Movement is essential!! Nothing will move your stagnation like exercise. Regulate sleep, with a goal of being asleep by 11. Late night eating or overeating interfere with restorative sleep and a healthy liver. Dandelion, milk thistle seed, turmeric, burdock and fennel all cleanse the Liver of toxicities.

SUMMER foods need to be light and easy to digest such as fruits, salads, grains and legumes, guarding against getting overheated AND overcooled. Both too much spicy food and too much cold raw food can lead to Summer time health problems. The goal is to stay cool and replenish fluids. Some bitter flavored greens can eliminate excess fluids and heat, often seen in swollen hands and feet in hot weather. Some spicy flavored herbs such as curry and peppers can open the pores, promote perspiration and cool the body, remembering that small amounts are balancing, while large amounts are harmful.

To prevent problems with Summer heat and dehydration eat watermelon, cucumber, summer squash, tomato and lemon. Herbs to drink as cool, refreshing teas are peppermint, hibiscus, chrysanthemum and green tea.

LATE SUMMER is the transition season between the warmth of Spring and Summer and the coolness of Fall and Winter, and is associated with our digestive system. The diet must be easily digested – complex carbohydrates, whole grains, legumes, plenty of vegetables and some animal protein. Herbs to facilitate digestion are ginger, cardamom, fennel and anise seeds.

AUTUMN is the time that our energy is moving inward, the direction of the sour flavor.
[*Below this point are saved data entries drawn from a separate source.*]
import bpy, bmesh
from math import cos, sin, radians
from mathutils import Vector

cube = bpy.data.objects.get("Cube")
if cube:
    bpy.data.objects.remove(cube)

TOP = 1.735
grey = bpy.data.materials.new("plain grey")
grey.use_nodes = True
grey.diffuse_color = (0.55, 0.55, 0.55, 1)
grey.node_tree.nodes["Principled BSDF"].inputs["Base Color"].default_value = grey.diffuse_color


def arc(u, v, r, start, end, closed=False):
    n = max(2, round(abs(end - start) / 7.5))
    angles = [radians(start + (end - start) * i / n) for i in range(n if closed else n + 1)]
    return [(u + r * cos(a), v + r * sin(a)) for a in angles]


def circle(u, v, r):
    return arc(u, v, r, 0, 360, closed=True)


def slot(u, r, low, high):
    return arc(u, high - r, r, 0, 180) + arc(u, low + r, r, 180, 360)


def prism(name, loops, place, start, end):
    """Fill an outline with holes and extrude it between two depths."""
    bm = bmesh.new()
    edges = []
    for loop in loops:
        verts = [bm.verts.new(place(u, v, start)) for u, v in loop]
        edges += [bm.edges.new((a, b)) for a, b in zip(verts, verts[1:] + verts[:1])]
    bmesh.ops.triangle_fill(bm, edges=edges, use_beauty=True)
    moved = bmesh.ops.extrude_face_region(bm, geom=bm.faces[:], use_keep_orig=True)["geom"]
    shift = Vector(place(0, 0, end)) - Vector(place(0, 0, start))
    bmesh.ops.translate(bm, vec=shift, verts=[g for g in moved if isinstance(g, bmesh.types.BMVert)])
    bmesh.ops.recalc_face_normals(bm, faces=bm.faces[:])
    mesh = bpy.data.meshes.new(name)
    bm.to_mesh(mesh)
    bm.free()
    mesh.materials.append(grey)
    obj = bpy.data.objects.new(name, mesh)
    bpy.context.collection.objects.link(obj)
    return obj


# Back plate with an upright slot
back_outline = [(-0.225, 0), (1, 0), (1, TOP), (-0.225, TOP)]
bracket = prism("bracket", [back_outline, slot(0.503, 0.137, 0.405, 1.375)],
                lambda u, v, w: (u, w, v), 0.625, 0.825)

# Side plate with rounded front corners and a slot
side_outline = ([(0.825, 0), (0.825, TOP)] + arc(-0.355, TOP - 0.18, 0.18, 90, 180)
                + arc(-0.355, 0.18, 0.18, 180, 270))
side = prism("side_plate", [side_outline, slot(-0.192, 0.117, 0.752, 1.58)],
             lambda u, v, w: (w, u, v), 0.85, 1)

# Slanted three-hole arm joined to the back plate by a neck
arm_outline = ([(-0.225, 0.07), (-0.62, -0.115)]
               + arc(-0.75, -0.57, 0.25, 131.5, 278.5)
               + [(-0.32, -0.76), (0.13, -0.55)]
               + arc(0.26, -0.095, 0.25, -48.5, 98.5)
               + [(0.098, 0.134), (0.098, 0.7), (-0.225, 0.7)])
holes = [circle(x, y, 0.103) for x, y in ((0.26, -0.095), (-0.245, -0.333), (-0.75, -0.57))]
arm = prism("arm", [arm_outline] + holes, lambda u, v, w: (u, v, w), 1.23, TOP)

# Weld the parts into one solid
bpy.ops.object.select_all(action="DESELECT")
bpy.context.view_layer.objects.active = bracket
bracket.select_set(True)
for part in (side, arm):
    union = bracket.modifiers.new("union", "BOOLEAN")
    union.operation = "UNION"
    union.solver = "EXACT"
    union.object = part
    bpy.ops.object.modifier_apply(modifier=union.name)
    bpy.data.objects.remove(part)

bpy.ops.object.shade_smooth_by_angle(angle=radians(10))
Foods like sourdough bread, yogurt, and sour fruits can help our energy to move inward. Begin to eat more warming foods and root vegetables. Seasonal fruits such as apples and pears can be prepared with warming spices like ginger and cinnamon. For those who tend towards dry cough or dry skin during this time may benefit from pears and pear juice. This is a time to let go of the past and work on forgiveness. Grief, contained in the Lungs, is often expressed now. Foods to strengthen the Lungs include fish, papaya, carrot, sweet potato, soymilk and almond. Herbs to strengthen the Lungs include astragalus (Huang Qi), codonopsis (Dang Shen), American ginseng (Xi Yang Shen) and lily bulb (Bai He), all available from an Oriental grocery. If phlegm tends to be your challenge, include garlic, ginger, cayenne, citrus peel, and all varieties of onions.

WINTER is the time for storage, the time for conserving our energy and replenishing our reserves. Weak Kidney energy may present with a worsening of fears during this time of year. Exhaustion now is particularly harmful to the health, and may continue to be felt in the year to come. This is the time to be sure to get to bed early. Diet should focus on warming and strengthening the Kidneys, with a little more salty flavored food such as fish, seaweed, miso and tamari. Soups and stew are great for this season.

Warming and strengthening foods for Winter include lamb, beef, chicken, turkey, salmon, walnuts, chestnuts, garlic, black beans, oats, quinoa, cherries, dried fruits stewed with warming spices, and baked winter squash. Herbs for strengthening the Kidneys include Oriental ginseng (Ren Shen), cinnamon, dried ginger, cloves, and black sesame seeds.

So remember, our health or lack there of, probably began a season or two prior. Each meal is an opportunity for a healthier tomorrow! Begin today for a healthier year to come.

Cathy McNease is a nationally certified herbalist with a Diplomate in Chinese Herbology from the NCCAOM, a B.S. in Biology and Psychology from Western Michigan University and two Master Herbalist certificates from Emerson College of Herbology in Canada and East-West Course of Herbology in Santa Cruz. You can read more of her columns, advice and guidance in her collection,
In Harmony with the Seasons: Herbs, Nutrition and Well-Being.